§ **Records provided**
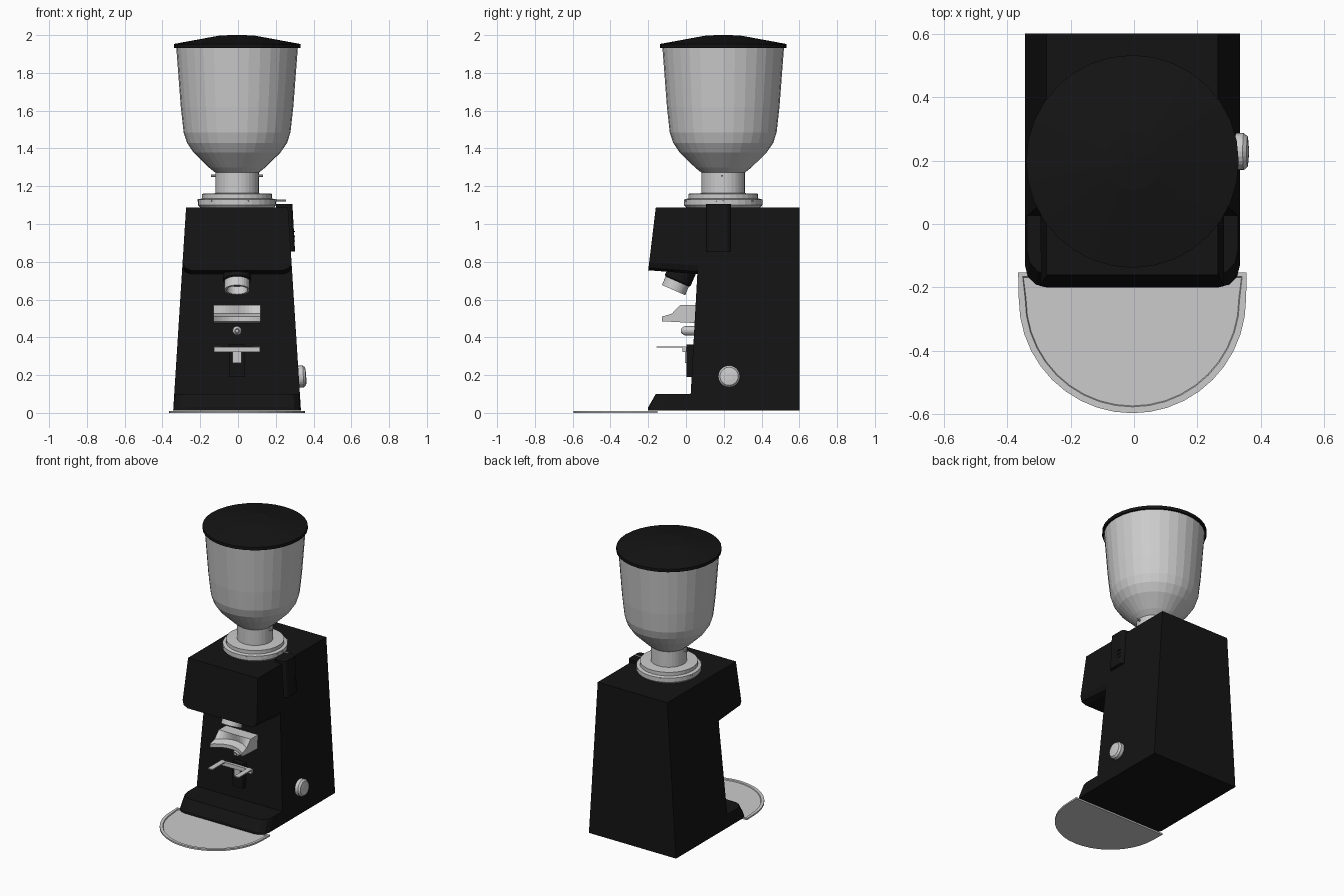
import bpy, bmesh, math
from mathutils import Vector, Matrix

if "Cube" in bpy.data.objects:
    bpy.data.objects.remove(bpy.data.objects["Cube"])

CX = -0.005
black = bpy.data.materials.new("black_paint")
black.diffuse_color = (0.007, 0.007, 0.007, 1)
black.use_nodes = True
black.node_tree.nodes["Principled BSDF"].inputs["Base Color"].default_value = black.diffuse_color


def finish(name, bm, mat=None):
    bmesh.ops.recalc_face_normals(bm, faces=bm.faces)
    me = bpy.data.meshes.new(name)
    bm.to_mesh(me)
    bm.free()
    ob = bpy.data.objects.new(name, me)
    bpy.context.collection.objects.link(ob)
    if mat:
        me.materials.append(mat)
    return ob


def half_width(z):
    return 0.339 - 0.0635 * z


def prism(name, prof, mat=None, width=half_width, round_edges=(), radius=0.05, segs=3):
    """Side profile (y, z) stretched across x, optionally with rounded side edges."""
    bm = bmesh.new()
    n = len(prof)
    sides = [[bm.verts.new((CX + s * width(z), y, z)) for y, z in prof] for s in (-1, 1)]
    for side in sides:
        bm.faces.new(side)
    for i in range(n):
        j = (i + 1) % n
        bm.faces.new((sides[0][i], sides[0][j], sides[1][j], sides[1][i]))
    edges = [bm.edges.get((s[i], s[(i + 1) % n])) for s in sides for i in round_edges]
    if edges:
        bmesh.ops.bevel(bm, geom=edges, offset=radius, segments=segs,
                        affect='EDGES', profile=0.5, clamp_overlap=True)
    return finish(name, bm, mat)


def lathe(name, prof, origin, axis=(0, 0, 1), mat=None, segs=32, closed=False):
    """Turn (radius, height) points around an axis."""
    m = Matrix.Translation(origin) @ Vector(axis).to_track_quat('Z', 'Y').to_matrix().to_4x4()
    bm = bmesh.new()
    rings = []
    for r, h in prof:
        rings.append([bm.verts.new(m @ Vector((r * math.cos(a), r * math.sin(a), h)))
                      for a in (2 * math.pi * k / segs for k in range(segs))])
    pairs = list(zip(rings, rings[1:]))
    if closed:
        pairs.append((rings[-1], rings[0]))
    else:
        bm.faces.new(rings[0])
        bm.faces.new(rings[-1])
    for a, b in pairs:
        for k in range(segs):
            l = (k + 1) % segs
            bm.faces.new((a[k], a[l], b[l], b[k]))
    return finish(name, bm, mat)


def box(name, x0, x1, y0, y1, z0, z1, mat=None):
    bm = bmesh.new()
    bmesh.ops.create_cube(bm, size=1)
    for v in bm.verts:
        v.co = ((x0 + x1) / 2 + v.co.x * (x1 - x0), (y0 + y1) / 2 + v.co.y * (y1 - y0),
                (z0 + z1) / 2 + v.co.z * (z1 - z0))
    return finish(name, bm, mat)


# Housing: column, overhanging head, foot
prism("column", [(0.02, 0.012), (0.06, 0.735), (0.06, 1.087), (0.6, 1.087), (0.6, 0.012)], black)
prism("head", [(-0.2, 0.755), (-0.16, 1.087), (0.06, 1.087), (0.06, 0.735)], black,
      round_edges=(3,), radius=0.045, segs=2)
prism("foot", [(-0.2, 0.012), (-0.2, 0.03), (-0.16, 0.1), (0.1, 0.1), (0.1, 0.012)], black,
      round_edges=(0, 1), radius=0.075)

# Hopper, lid and adjusting collar
centre = (CX, 0.197, 0)
lathe("collar", [(0.19, 1.08), (0.207, 1.1), (0.207, 1.13), (0.185, 1.135), (0.185, 1.16),
                 (0.115, 1.163)], centre)
lathe("hopper_neck", [(0.115, 1.15), (0.115, 1.275)], centre)
lathe("hopper", [(0.113, 1.27), (0.15, 1.3), (0.23, 1.378), (0.265, 1.43), (0.283, 1.485),
                 (0.298, 1.62), (0.322, 1.937)], centre)
lathe("hopper_lid", [(0.335, 1.932), (0.335, 1.953), (0.09, 1.998), (0.03, 2.0)], centre, mat=black)

# Pins and collar lever
for s in (-1, 1):
    lathe("neck_pin", [(0.006, 0.1), (0.006, 0.137)], (CX, 0.19, 1.255), (s, 0, 0), segs=8)
lathe("collar_lever", [(0.005, 0.18), (0.005, 0.26)], (CX, 0.197, 1.125), (1, 0, 0), segs=8)
for k in range(6):
    a = k * math.pi / 3 - 1.25
    lathe("collar_screw", [(0.007, 0.19), (0.007, 0.212)], (CX, 0.197, 1.125),
          (math.cos(a), math.sin(a), 0), segs=8)

# Side clamp block with rounded corners, reaching over the top of the housing
bm = bmesh.new()
bmesh.ops.create_cube(bm, size=1)
for v in bm.verts:
    outer = 0.288 if v.co.z > 0 else 0.302
    v.co = (outer if v.co.x > 0 else 0.2, 0.172 + v.co.y * 0.13, 0.98 + v.co.z * 0.25)
up = [e for e in bm.edges if abs(e.verts[0].co.z - e.verts[1].co.z) > 0.1]
bmesh.ops.bevel(bm, geom=up, offset=0.025, segments=3, affect='EDGES', profile=0.5)
finish("side_clamp", bm, black)
for z in (0.91, 0.935, 0.96):
    box("clamp_rib", 0.28, 0.302, 0.19, 0.22, z - 0.003, z + 0.003, black)

# Side knob
lathe("side_knob", [(0.058, -0.02), (0.058, 0.02), (0.048, 0.032), (0.02, 0.035)],
      (0.326, 0.228, 0.192), (1, 0, 0.0635), segs=24)

# Outlet spout, tilted
axis = Vector((0, 0.4, 0.917))
tip = Vector((CX, -0.066, 0.65))
lathe("spout_ring", [(0.067, 0), (0.067, 0.06), (0.055, 0.06), (0.055, 0)], tip, axis, closed=True)
lathe("spout_base", [(0.06, 0.045), (0.074, 0.055), (0.074, 0.13)], tip, axis, mat=black)

# Dosing guard with a concave front
bm = bmesh.new()
prof = [(-0.127, 0.485), (-0.127, 0.51), (-0.075, 0.525), (-0.03, 0.572), (0.06, 0.572), (0.06, 0.475)]
rows = []
for k in range(13):
    t = k / 6 - 1
    rows.append([bm.verts.new((CX + t * 0.124, y + (0.055 * (1 - t * t) if y < -0.05 else 0), z))
                 for y, z in prof])
bm.faces.new(rows[0])
bm.faces.new(rows[-1])
for a, b in zip(rows, rows[1:]):
    for i in range(6):
        j = (i + 1) % 6
        bm.faces.new((a[i], a[j], b[j], b[i]))
finish("filter_guard", bm)

# Start button
lathe("start_button", [(0.024, -0.06), (0.024, 0.008), (0.012, 0.026), (0.009, 0.026), (0.008, 0.015)],
      (CX, 0, 0.435), (0, -1, 0), segs=20)

# Support fork and its bracket
box("fork_bracket", CX - 0.043, CX + 0.043, 0.002, 0.06, 0.19, 0.362, black)
box("fork_stem", CX - 0.023, CX + 0.023, -0.006, 0.006, 0.265, 0.345)
box("fork_crossbar", CX - 0.121, CX + 0.121, -0.018, 0.002, 0.322, 0.35)
for s in (-1, 1):
    xs = sorted((CX + s * 0.085, CX + s * 0.121))
    box("fork_prong", xs[0], xs[1], -0.155, 0, 0.345, 0.352)

# Catch tray: half disc with a shallow lip
bm = bmesh.new()
outline = [(0.36, -0.152)] + [(0.358 * math.cos(a), -0.236 - 0.36 * math.sin(a))
                              for a in (math.pi * k / 20 for k in range(21))] + [(-0.36, -0.152)]
face = bm.faces.new([bm.verts.new((CX + x, y, 0)) for x, y in outline])
top = bmesh.ops.extrude_face_region(bm, geom=[face])
bmesh.ops.translate(bm, vec=(0, 0, 0.011), verts=[g for g in top["geom"] if isinstance(g, bmesh.types.BMVert)])
if not face.is_valid or all(v.co.z > 0.005 for v in face.verts):
    pass
elif not any(len(f.verts) > 4 and f is not face and f.calc_center_median().z < 0.005 for f in bm.faces):
    pass
lid = [f for f in bm.faces if len(f.verts) > 4 and f.calc_center_median().z > 0.005]
bmesh.ops.recalc_face_normals(bm, faces=bm.faces)
bmesh.ops.inset_region(bm, faces=lid, thickness=0.02)
bmesh.ops.inset_region(bm, faces=lid, thickness=0.003, depth=-0.006)
if not any(len(f.verts) > 4 and f.calc_center_median().z < 0.001 for f in bm.faces):
    bm.faces.new([v for v in sorted((v for v in bm.verts if v.co.z < 0.001),
                 key=lambda v: math.atan2(v.co.y + 0.3, v.co.x - CX))])
finish("catch_tray", bm)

§ **Task to complete**
Only lines of the data holding the word "name" go in the answer. Please copy each of them.

§ **Your response**
def finish(name, bm, mat=None):
    me = bpy.data.meshes.new(name)
    ob = bpy.data.objects.new(name, me)
def prism(name, prof, mat=None, width=half_width, round_edges=(), radius=0.05, segs=3):
    return finish(name, bm, mat)
def lathe(name, prof, origin, axis=(0, 0, 1), mat=None, segs=32, closed=False):
    return finish(name, bm, mat)
def box(name, x0, x1, y0, y1, z0, z1, mat=None):
    return finish(name, bm, mat)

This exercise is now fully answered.